▶ _Directions_:
Spot each line in the data below containing "True" and copy it.
• • • •
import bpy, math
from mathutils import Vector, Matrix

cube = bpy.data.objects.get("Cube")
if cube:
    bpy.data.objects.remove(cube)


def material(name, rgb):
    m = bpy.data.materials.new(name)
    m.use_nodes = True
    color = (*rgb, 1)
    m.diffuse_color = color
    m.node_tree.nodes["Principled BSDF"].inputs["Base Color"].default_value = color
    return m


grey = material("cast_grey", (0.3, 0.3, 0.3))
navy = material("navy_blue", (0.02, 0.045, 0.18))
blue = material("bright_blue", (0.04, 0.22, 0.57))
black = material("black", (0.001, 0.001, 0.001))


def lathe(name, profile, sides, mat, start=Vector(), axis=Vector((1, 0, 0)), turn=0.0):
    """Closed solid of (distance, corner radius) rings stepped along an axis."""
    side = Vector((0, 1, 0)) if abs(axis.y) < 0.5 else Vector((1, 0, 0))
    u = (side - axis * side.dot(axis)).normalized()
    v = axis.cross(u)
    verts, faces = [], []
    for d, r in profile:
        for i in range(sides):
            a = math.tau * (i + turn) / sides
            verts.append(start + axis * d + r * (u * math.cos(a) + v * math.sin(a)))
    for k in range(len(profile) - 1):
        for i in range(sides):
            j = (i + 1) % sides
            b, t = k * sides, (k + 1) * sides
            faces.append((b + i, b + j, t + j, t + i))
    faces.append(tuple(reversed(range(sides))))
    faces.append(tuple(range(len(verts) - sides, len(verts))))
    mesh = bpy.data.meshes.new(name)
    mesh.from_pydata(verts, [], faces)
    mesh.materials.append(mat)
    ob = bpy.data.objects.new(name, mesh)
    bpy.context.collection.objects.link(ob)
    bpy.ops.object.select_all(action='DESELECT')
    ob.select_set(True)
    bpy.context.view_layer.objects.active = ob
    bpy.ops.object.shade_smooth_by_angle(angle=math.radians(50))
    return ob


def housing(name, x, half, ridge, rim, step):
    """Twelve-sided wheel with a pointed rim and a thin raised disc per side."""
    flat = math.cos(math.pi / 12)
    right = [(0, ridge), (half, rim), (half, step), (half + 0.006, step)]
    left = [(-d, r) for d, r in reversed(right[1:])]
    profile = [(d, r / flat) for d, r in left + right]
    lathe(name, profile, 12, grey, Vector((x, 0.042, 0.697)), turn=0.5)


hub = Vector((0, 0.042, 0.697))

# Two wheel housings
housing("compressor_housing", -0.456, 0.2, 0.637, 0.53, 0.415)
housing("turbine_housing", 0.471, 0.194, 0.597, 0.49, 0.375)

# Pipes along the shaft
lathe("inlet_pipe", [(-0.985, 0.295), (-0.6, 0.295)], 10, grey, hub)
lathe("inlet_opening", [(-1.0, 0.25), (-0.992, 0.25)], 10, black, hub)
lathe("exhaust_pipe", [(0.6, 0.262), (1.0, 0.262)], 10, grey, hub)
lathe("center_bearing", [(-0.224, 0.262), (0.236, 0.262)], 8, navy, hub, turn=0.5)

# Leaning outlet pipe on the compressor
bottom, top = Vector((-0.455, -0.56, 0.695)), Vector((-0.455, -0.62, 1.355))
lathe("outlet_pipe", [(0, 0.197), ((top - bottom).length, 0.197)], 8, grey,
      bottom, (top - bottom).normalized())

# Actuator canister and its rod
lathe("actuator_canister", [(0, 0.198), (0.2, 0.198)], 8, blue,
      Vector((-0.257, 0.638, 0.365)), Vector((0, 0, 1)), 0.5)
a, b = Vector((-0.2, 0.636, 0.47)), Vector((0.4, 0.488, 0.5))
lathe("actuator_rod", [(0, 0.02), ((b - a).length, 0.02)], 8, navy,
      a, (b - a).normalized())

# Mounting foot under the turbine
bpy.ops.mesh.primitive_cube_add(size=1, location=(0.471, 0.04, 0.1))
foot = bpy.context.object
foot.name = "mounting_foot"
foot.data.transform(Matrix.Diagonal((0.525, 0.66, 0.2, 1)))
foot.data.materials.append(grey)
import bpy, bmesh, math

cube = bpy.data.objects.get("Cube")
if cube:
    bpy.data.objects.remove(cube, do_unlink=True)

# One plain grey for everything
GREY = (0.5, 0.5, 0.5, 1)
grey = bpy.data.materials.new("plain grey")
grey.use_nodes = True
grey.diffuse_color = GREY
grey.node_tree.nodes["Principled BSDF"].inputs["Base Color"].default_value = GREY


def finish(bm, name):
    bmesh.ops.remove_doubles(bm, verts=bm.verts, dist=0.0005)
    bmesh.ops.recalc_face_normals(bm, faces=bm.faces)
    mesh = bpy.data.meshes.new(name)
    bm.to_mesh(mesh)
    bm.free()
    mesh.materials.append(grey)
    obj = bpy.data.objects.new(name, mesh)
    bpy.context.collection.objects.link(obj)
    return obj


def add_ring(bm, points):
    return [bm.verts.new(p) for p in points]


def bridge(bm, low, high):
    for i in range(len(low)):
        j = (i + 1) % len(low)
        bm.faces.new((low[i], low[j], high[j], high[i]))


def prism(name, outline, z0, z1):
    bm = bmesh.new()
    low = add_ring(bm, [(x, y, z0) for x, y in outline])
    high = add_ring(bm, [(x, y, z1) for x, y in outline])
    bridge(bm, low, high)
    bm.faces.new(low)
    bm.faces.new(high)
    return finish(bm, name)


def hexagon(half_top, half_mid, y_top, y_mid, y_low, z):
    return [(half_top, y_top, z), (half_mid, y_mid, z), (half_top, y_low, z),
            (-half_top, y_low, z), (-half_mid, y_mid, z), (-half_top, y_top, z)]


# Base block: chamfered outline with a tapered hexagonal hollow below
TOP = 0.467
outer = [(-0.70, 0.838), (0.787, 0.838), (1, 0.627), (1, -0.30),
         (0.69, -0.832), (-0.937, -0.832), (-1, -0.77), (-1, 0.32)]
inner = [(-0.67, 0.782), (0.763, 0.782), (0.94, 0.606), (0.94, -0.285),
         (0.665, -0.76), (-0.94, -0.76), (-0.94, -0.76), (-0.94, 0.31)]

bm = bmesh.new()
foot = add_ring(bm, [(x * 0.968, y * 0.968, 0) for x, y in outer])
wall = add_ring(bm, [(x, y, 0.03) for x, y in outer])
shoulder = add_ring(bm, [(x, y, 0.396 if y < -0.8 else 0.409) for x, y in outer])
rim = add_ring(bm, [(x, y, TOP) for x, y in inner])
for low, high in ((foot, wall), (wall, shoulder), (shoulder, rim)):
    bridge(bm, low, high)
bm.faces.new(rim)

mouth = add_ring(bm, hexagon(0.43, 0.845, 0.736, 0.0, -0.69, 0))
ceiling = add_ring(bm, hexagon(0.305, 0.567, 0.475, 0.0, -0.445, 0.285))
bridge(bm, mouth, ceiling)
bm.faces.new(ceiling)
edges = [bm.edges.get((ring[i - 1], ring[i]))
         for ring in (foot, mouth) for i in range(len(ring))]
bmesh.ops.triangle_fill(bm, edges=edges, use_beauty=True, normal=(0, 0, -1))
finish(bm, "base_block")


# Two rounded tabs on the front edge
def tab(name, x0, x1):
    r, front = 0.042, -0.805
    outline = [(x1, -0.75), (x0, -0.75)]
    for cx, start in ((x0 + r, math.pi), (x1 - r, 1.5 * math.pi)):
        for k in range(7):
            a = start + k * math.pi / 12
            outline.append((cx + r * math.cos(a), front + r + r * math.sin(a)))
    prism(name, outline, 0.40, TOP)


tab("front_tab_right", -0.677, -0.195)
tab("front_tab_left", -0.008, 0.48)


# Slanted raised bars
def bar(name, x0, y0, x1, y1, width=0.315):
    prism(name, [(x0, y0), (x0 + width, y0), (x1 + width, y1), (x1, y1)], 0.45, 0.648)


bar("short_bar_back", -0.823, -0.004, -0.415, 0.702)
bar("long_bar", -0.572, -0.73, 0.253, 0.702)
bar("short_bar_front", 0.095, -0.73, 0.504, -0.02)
• • • •
▶ _Final answer_:
    m.use_nodes = True
    ob.select_set(True)
    bpy.data.objects.remove(cube, do_unlink=True)
grey.use_nodes = True
bmesh.ops.triangle_fill(bm, edges=edges, use_beauty=True, normal=(0, 0, -1))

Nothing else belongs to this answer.